EXERCISE DETAILS: Spot each line in the data below containing "range" and copy it.

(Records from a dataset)
⁂

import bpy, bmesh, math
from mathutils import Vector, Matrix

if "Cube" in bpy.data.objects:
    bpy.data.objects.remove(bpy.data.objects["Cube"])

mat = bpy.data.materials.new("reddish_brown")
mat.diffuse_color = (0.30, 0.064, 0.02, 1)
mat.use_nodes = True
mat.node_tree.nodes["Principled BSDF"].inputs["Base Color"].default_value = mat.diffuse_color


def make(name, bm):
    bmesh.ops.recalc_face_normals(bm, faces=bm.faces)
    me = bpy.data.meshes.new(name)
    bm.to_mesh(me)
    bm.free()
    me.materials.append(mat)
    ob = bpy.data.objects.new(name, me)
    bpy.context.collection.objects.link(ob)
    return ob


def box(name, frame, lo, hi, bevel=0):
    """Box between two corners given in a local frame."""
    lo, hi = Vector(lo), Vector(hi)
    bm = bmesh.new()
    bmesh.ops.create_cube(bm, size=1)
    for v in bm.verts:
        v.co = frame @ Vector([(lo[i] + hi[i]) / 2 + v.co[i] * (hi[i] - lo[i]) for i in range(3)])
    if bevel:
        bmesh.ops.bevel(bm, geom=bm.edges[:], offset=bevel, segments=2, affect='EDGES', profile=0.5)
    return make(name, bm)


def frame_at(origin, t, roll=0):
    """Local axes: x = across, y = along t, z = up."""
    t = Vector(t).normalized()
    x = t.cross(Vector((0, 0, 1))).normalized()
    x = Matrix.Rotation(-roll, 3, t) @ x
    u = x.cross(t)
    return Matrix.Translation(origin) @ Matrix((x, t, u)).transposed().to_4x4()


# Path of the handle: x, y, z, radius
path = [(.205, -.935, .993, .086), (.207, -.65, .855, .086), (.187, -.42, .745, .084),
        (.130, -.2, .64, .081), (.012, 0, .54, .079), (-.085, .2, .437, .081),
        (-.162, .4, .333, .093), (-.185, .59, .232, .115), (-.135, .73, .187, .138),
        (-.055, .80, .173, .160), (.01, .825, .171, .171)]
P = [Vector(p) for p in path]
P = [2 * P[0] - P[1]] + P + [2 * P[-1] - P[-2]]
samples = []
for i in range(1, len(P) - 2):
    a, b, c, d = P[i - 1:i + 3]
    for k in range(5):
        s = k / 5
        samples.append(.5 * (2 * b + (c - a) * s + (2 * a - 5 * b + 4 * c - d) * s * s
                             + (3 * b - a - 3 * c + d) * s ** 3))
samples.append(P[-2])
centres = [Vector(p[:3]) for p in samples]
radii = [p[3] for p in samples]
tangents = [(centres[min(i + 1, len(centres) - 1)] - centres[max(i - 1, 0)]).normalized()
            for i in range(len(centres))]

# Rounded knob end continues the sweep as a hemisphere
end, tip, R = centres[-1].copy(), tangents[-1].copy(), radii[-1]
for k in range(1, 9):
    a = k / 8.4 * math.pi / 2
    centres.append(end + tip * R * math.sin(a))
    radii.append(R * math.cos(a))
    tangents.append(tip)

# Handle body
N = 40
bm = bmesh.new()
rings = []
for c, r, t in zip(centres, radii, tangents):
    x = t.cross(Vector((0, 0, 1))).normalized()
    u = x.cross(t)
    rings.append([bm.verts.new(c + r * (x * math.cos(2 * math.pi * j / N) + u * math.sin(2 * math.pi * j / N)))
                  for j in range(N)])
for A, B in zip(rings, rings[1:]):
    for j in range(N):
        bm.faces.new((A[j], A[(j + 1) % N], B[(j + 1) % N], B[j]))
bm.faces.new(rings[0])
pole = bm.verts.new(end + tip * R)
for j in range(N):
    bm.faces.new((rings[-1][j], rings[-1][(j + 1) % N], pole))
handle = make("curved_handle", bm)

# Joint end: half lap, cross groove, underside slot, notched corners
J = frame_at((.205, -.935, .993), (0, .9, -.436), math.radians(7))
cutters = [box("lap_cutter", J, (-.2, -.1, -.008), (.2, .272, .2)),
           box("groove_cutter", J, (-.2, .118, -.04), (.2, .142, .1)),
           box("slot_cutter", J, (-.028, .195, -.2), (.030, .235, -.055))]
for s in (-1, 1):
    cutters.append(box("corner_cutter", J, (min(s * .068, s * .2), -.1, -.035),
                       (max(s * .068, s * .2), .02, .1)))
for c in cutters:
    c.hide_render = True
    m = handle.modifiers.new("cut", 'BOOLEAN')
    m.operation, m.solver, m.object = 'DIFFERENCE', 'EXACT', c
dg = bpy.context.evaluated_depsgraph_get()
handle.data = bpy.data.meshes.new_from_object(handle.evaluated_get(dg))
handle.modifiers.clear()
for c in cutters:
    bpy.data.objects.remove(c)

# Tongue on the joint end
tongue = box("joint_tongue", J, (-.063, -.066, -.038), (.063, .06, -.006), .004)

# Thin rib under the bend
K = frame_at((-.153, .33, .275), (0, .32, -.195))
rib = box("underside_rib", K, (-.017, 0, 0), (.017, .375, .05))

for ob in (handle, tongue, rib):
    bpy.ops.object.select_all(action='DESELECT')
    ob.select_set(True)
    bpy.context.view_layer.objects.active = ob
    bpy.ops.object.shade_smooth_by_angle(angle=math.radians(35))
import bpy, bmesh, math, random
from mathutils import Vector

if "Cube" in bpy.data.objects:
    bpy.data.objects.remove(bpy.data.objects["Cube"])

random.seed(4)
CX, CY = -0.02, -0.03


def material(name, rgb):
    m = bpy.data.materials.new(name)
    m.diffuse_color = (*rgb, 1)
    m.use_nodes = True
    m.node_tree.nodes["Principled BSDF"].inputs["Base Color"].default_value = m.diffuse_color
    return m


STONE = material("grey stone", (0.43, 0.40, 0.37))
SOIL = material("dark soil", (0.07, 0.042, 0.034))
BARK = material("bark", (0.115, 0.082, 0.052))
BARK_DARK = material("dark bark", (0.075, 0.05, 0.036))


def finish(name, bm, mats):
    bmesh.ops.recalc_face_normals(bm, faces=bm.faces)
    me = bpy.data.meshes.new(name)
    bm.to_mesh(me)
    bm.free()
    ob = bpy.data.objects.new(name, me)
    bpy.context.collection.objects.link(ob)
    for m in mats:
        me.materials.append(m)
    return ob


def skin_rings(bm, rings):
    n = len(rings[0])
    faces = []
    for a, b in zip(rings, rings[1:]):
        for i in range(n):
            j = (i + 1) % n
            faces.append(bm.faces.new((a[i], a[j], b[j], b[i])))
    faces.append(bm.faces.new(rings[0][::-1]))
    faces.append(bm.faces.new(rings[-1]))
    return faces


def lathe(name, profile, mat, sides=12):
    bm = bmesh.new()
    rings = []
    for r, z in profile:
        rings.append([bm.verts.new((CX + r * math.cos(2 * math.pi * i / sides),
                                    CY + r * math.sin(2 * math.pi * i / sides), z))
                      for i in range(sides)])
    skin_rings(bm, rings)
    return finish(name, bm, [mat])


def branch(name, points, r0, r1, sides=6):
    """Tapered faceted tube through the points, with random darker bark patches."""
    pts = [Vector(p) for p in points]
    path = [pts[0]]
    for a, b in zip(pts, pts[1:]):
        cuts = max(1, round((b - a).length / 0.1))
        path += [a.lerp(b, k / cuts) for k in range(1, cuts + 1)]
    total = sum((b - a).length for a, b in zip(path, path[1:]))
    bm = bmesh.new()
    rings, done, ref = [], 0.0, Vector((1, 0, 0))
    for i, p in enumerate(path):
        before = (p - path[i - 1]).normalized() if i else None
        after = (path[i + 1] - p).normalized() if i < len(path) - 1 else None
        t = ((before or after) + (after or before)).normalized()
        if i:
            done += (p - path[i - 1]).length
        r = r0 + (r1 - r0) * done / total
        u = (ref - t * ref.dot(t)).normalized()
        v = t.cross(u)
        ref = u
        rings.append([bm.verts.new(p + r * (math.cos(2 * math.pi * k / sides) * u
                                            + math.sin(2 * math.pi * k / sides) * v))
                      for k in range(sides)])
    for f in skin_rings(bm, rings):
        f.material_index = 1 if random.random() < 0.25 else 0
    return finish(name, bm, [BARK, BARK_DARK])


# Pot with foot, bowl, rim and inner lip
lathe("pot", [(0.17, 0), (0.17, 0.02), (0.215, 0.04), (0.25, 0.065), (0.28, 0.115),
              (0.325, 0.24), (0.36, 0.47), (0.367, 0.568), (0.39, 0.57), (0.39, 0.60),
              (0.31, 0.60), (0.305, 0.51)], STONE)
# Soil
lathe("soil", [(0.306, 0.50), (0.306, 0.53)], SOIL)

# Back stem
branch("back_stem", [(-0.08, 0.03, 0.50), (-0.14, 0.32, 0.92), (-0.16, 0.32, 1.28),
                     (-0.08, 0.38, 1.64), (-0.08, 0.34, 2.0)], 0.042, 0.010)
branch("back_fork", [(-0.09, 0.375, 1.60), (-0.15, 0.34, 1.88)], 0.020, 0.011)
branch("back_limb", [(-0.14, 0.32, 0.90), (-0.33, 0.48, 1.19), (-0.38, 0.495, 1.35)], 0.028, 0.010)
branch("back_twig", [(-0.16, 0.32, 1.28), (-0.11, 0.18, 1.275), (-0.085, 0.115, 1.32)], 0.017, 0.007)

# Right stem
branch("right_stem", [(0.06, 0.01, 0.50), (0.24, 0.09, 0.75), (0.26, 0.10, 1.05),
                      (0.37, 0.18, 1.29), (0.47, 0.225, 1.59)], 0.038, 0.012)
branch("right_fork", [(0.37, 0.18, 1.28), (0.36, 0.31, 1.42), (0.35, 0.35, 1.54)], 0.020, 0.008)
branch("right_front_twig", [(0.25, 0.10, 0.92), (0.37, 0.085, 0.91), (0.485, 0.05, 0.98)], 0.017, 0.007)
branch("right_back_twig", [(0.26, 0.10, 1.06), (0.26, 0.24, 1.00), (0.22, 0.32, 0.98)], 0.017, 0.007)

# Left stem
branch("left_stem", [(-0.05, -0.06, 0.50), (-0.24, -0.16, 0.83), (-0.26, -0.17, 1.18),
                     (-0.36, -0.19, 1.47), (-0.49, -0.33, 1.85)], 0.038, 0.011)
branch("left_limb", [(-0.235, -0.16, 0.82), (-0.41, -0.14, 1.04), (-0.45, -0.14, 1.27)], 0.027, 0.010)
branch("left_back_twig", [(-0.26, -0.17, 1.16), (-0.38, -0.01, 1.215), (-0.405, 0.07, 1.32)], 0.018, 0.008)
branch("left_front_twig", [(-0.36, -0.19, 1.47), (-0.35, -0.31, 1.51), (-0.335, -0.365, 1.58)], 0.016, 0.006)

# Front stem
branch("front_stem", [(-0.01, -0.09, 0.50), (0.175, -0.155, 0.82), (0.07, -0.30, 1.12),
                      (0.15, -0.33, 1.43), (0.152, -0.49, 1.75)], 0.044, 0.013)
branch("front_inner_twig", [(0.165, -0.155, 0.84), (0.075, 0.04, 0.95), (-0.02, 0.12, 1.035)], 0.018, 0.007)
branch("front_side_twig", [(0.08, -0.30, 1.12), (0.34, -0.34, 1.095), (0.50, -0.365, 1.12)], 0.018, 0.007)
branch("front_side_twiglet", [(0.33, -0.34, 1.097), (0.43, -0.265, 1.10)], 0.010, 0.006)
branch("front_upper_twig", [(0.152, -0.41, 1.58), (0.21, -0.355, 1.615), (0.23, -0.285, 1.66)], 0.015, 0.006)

⁂

EXERCISE RESULT:
        v.co = frame @ Vector([(lo[i] + hi[i]) / 2 + v.co[i] * (hi[i] - lo[i]) for i in range(3)])
for i in range(1, len(P) - 2):
    for k in range(5):
            for i in range(len(centres))]
for k in range(1, 9):
                  for j in range(N)])
    for j in range(N):
for j in range(N):
        for i in range(n):
                      for i in range(sides)])
        path += [a.lerp(b, k / cuts) for k in range(1, cuts + 1)]
                      for k in range(sides)])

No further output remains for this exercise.